The Nuggets sprinted out to a 22-point halftime advantage and then extended the margin to 28 before the fourth quarter. Anthony was long gone by that point, though, having taken a trip to the locker room because of his increasingly worrisome right knee.
The loss probably hurt Anthony on a personal level, as he surely would have liked to stick it to his old team in front of the fans that once cheered him. But the bigger issue has to be his knee.
Denver is on a sharply upward trajectory on the strength of the league's most balanced offensive attack.
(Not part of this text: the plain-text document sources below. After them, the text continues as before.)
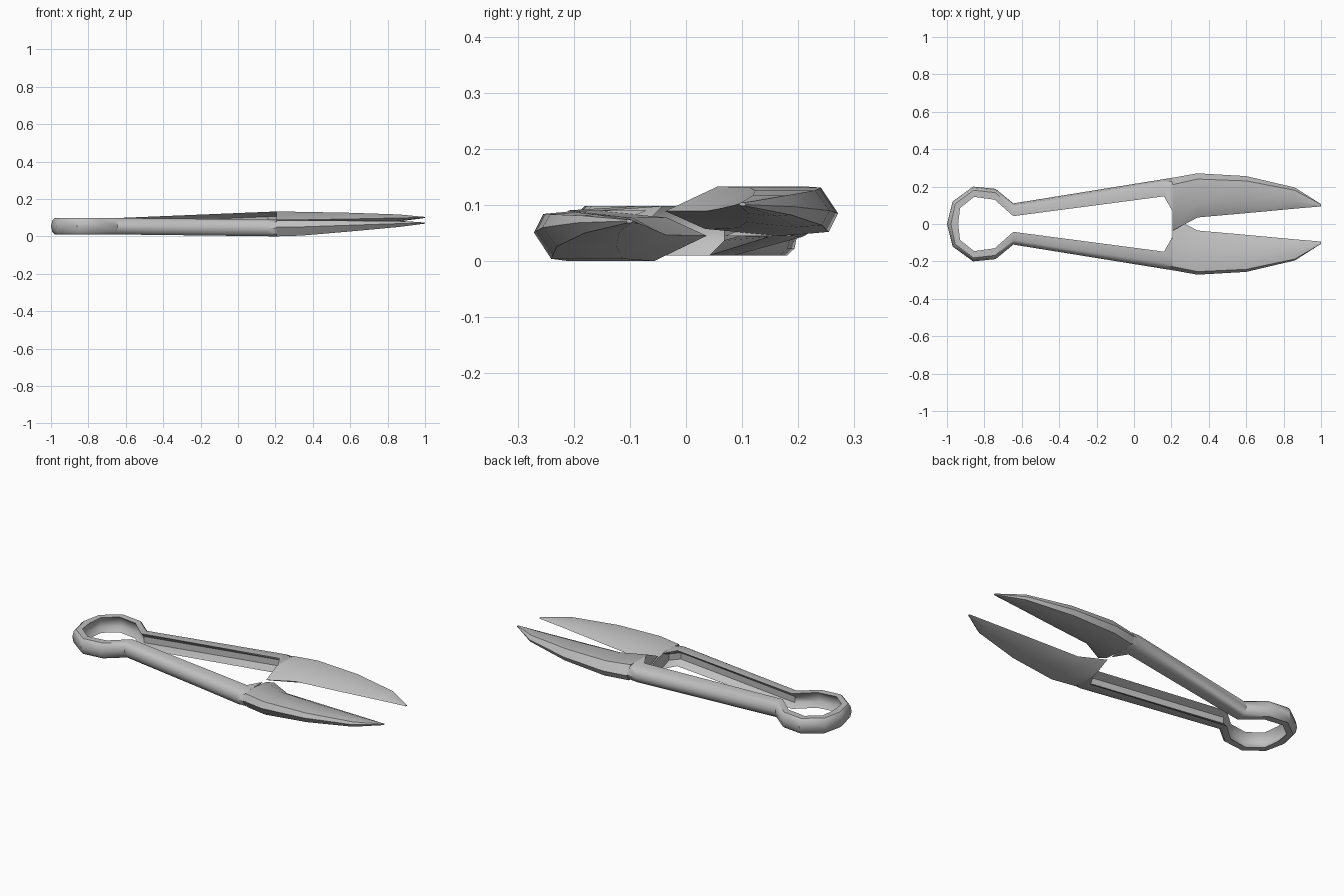
import bpy, bmesh
from mathutils import Vector

cube = bpy.data.objects.get("Cube")
if cube:
    bpy.data.objects.remove(cube)

steel = bpy.data.materials.new("grey_steel")
steel.use_nodes = True
steel.diffuse_color = (0.52, 0.52, 0.52, 1)
steel.node_tree.nodes["Principled BSDF"].inputs["Base Color"].default_value = (0.52, 0.52, 0.52, 1)

# Cross-sections: (fraction from outer to inner edge, fraction of height)
CHANNEL = [(0, .5), (.12, .86), (.35, 1), (1, 1), (.62, .7),
           (.62, .3), (1, 0), (.35, 0), (.12, .14)]
LENS = [(0, .55), (.07, .94), (.3, 1), (.75, .86), (1, .5), (.67, 0), (.13, 0)]


def loft(name, stations, section):
    """Skin a section along stations of (outer xy, inner xy, bottom, top)."""
    bm = bmesh.new()
    rings = []
    for outer, inner, low, high in stations:
        a, b = Vector(outer), Vector(inner)
        rings.append([bm.verts.new((*a.lerp(b, t), low + (high - low) * h))
                      for t, h in section])
    n = len(section)
    for r, s in zip(rings, rings[1:]):
        for i in range(n):
            j = (i + 1) % n
            bm.faces.new((r[i], r[j], s[j], s[i]))
    bm.faces.new(rings[0])
    bm.faces.new(rings[-1])
    bmesh.ops.recalc_face_normals(bm, faces=bm.faces)
    mesh = bpy.data.meshes.new(name)
    bm.to_mesh(mesh)
    bm.free()
    mesh.materials.append(steel)
    obj = bpy.data.objects.new(name, mesh)
    bpy.context.collection.objects.link(obj)
    bpy.ops.object.select_all(action='DESELECT')
    obj.select_set(True)
    bpy.context.view_layer.objects.active = obj
    bpy.ops.object.shade_smooth_by_angle(angle=0.7)
    return obj


def flip(p, side):
    return (p[0], p[1] * side)


# Spring bow and grips: plan of one half, outer and inner edge
PLAN = [((-1, 0), (-.94, 0)),
        ((-.97, .12), (-.93, .085)),
        ((-.86, .2), (-.855, .145)),
        ((-.74, .188), (-.745, .13)),
        ((-.645, .11), (-.645, .042)),
        ((.16, .24), (.16, .148)),
        ((.205, .247), (.205, .07))]


def half_handle(side, end_low, end_high):
    out = []
    for outer, inner in PLAN:
        f = max(0, (outer[0] + .645) / .85)
        out.append((flip(outer, side), flip(inner, side),
                    .01 + (end_low - .01) * f, .098 + (end_high - .098) * f))
    return out


upper = half_handle(1, .045, .133)
lower = half_handle(-1, 0, .09)
loft("spring_handle", lower[:0:-1] + upper, CHANNEL)

# Blades: x, outer y, inner y, then bottom and top heights of each blade
BLADE = [(.205, .247, -.037, (.045, .133), (0, .09)),
         (.34, .271, .035, (.047, .131), (.004, .089)),
         (.6, .256, .058, (.06, .126), (.026, .087)),
         (.86, .195, .082, (.08, .117), (.05, .083)),
         (1, .106, .094, (.098, .104), (.068, .074))]

for name, side, k in (("back_blade", 1, 3), ("front_blade", -1, 4)):
    section = LENS if side < 0 else [(t, 1 - h) for t, h in LENS]
    loft(name, [(flip((s[0], s[1]), side), flip((s[0], s[2]), side), *s[k])
                for s in BLADE], section)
The Knicks, on the other hand, are simply treading water without Anthony at full strength.
If his condition continues to worsen, they're in danger of sinking like a stone.